Lower Manhattan is also home to a large number of media and information jobs with the arrival of companies such as Condé Nast, Time Inc. and HarperCollins. The increased diversification of Lower Manhattan jobs has helped make up for a decline in financial sector employment, which still predominates with 78,600 jobs in 2015 — about 1/3 of the total — but is down from 151,200 jobs in 2000.
It is increasingly a 24-hour neighborhood. New office buildings, improved mass transit, new retail complexes, restaurants and hotels are attracting residents, commuters and tourists. More than 14 million tourists visited Lower Manhattan in 2015. As of 2015, more than 23 million tourists had visited the National September 11 Memorial and 4 million had visited the Memorial Museum. The One World Trade Center Observatory attracted 2.3 million visitors in its first year of operation.

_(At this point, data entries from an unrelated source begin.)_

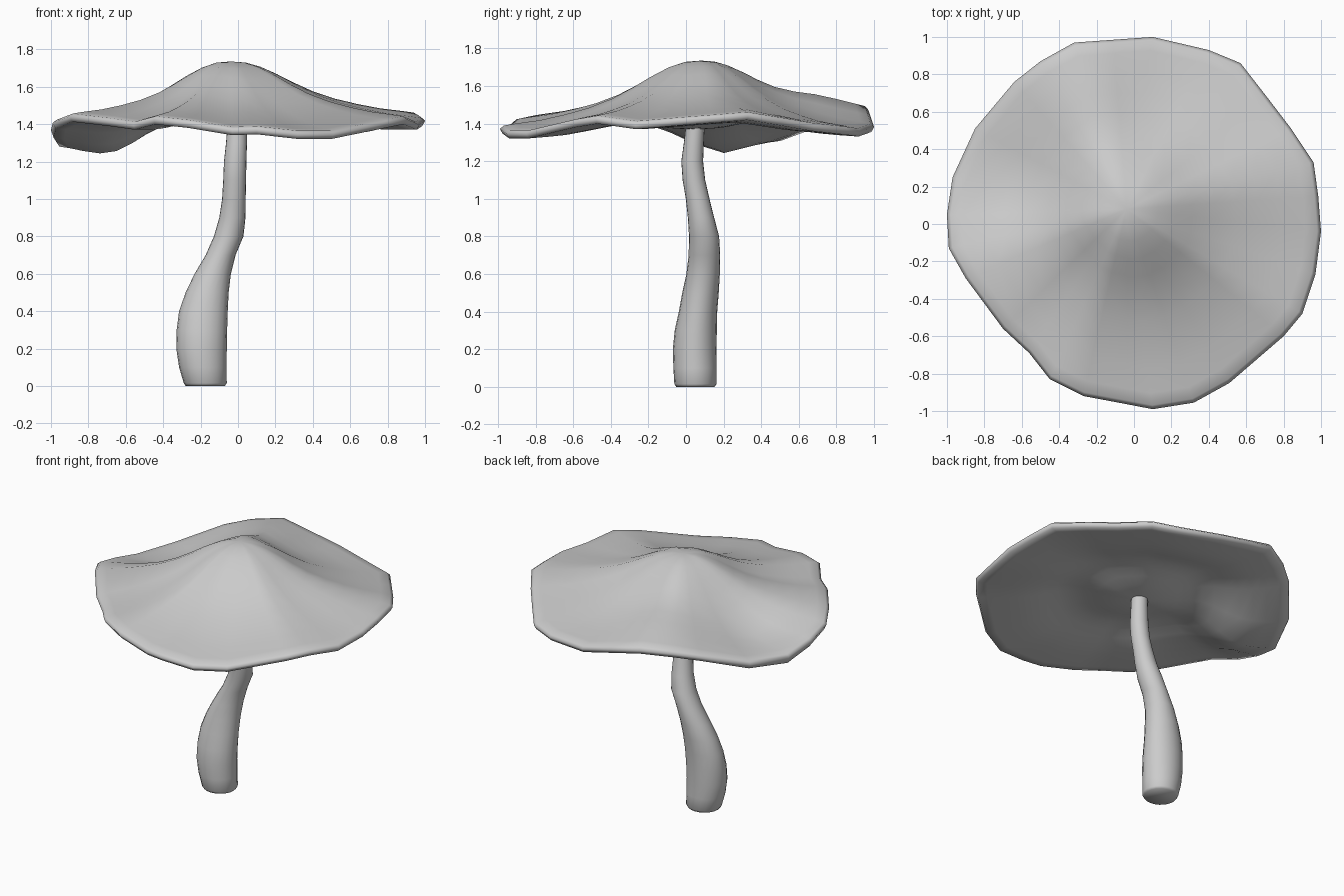
import bpy, bmesh, math

if "Cube" in bpy.data.objects:
    bpy.data.objects.remove(bpy.data.objects["Cube"])


def loft(name, rings, start=None, end=None, angle=50):
    """Skin closed rings of points; close each end with a pole or a flat face."""
    bm = bmesh.new()
    rows = [[bm.verts.new(p) for p in ring] for ring in rings]
    n = len(rows[0])
    for a, b in zip(rows, rows[1:]):
        for i in range(n):
            j = (i + 1) % n
            bm.faces.new((a[i], a[j], b[j], b[i]))
    for row, pole in ((rows[0], start), (rows[-1], end)):
        if pole is None:
            bm.faces.new(row)
        else:
            p = bm.verts.new(pole)
            for i in range(n):
                bm.faces.new((row[i], row[(i + 1) % n], p))
    bmesh.ops.recalc_face_normals(bm, faces=bm.faces)
    mesh = bpy.data.meshes.new(name)
    bm.to_mesh(mesh)
    bm.free()
    obj = bpy.data.objects.new(name, mesh)
    bpy.context.collection.objects.link(obj)
    bpy.ops.object.select_all(action='DESELECT')
    obj.select_set(True)
    bpy.context.view_layer.objects.active = obj
    bpy.ops.object.shade_smooth_by_angle(angle=math.radians(angle))
    return obj


def bump(x, y, cx, cy, width, height):
    return height * math.exp(-((x - cx) ** 2 + (y - cy) ** 2) / width ** 2)


# Stem: bent tube, each row is z, centre x, centre y, radius x, radius y
STEM = [
    (0.0, -.175, .05, .105, .102), (.015, -.175, .05, .115, .112),
    (.1, -.188, .048, .127, .115), (.2, -.195, .046, .135, .116),
    (.3, -.193, .052, .135, .112), (.4, -.185, .064, .130, .102),
    (.5, -.165, .077, .115, .097), (.6, -.135, .091, .097, .089),
    (.7, -.093, .098, .080, .084), (.8, -.050, .096, .079, .080),
    (.9, -.030, .080, .070, .070), (1.0, -.022, .062, .063, .063),
    (1.1, -.018, .042, .061, .060), (1.2, -.015, .033, .060, .058),
    (1.3, -.008, .042, .056, .053), (1.4, -.004, .05, .052, .05),
]
SIDES = 20
TURN = [2 * math.pi * i / SIDES for i in range(SIDES)]
loft("stem", [[(cx + rx * math.cos(t), cy + ry * math.sin(t), z) for t in TURN]
              for z, cx, cy, rx, ry in STEM], angle=70)

# Cap: wavy rim outline, x, y, z
RIM = [
    (1.0, -.04, 1.42), (.985, .15, 1.435), (.96, .33, 1.45), (.84, .51, 1.42),
    (.71, .68, 1.39), (.57, .86, 1.37), (.4, .93, 1.36), (.1, 1.0, 1.385),
    (-.11, .985, 1.43), (-.32, .97, 1.475), (-.5, .87, 1.46), (-.64, .76, 1.43),
    (-.85, .51, 1.345), (-.97, .25, 1.33), (-1.0, .05, 1.37), (-.99, -.13, 1.41),
    (-.9, -.29, 1.445), (-.7, -.56, 1.42), (-.56, -.69, 1.40), (-.45, -.83, 1.43),
    (-.27, -.92, 1.41), (-.03, -.965, 1.37), (.1, -.99, 1.375), (.32, -.955, 1.35),
    (.51, -.85, 1.35), (.8, -.6, 1.41), (.9, -.48, 1.43), (.97, -.27, 1.40),
]
APEX = (-.04, .08, 1.735)
UNDER = (0.0, .05, 1.37)
# fall of the crown from centre to rim: fraction of radius, fraction of height
CROWN = [(.08, .98), (.16, .90), (.25, .76), (.34, .60), (.44, .44),
         (.56, .30), (.68, .20), (.80, .12), (.92, .07), (.98, .04)]


def top_point(p, s, f):
    x = APEX[0] + (p[0] - APEX[0]) * s
    y = APEX[1] + (p[1] - APEX[1]) * s
    z = p[2] + (APEX[2] - p[2]) * f
    z += bump(x, y, -.25, .72, .2, .03) + bump(x, y, -.66, .17, .2, -.04)
    return x, y, z


def under_point(p, s):
    x = UNDER[0] + (p[0] - UNDER[0]) * s
    y = UNDER[1] + (p[1] - UNDER[1]) * s
    z = UNDER[2] + (p[2] - .03 - UNDER[2]) * s ** 1.5
    # ring-shaped hollow around the stem, and a sagging lump on the left
    z += .06 * math.exp(-((s - .42) / .2) ** 2) + bump(x, y, -.68, .17, .24, -.09)
    return x, y, z


rings = [[top_point(p, s, f) for p in RIM] for s, f in CROWN]
rings.append([(x, y, z - .003) for x, y, z in RIM])
rings += [[under_point(p, s) for p in RIM]
          for s in (.985, .93, .85, .76, .67, .58, .5, .42, .34, .26, .18, .1)]
loft("cap", rings, APEX, UNDER, angle=180)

In addition to tourism, the area’s daytime population is swelled with hundreds of thousands of public and private sector employees, and college students. In the past two years, Pace University has opened two student residence halls in Lower Manhattan.
The report also noted that:
- More than 77 percent of Lower Manhattan’s population is under 45 years old;
- More than one-third of the families had household incomes of $200,000 or more, compared with 7 percent citywide;
- Almost 40 percent of area residents had earned a graduate degree or higher, compared with 14 percent citywide; and
- Lower Manhattan has witnessed the recently completed World Trade Center Transportation Hub, the Westfield World Trade Center Mall, the Fulton Transit Center, and the ongoing redevelopment of the South Street Seaport and Pier 17, expected to be completed by 2017.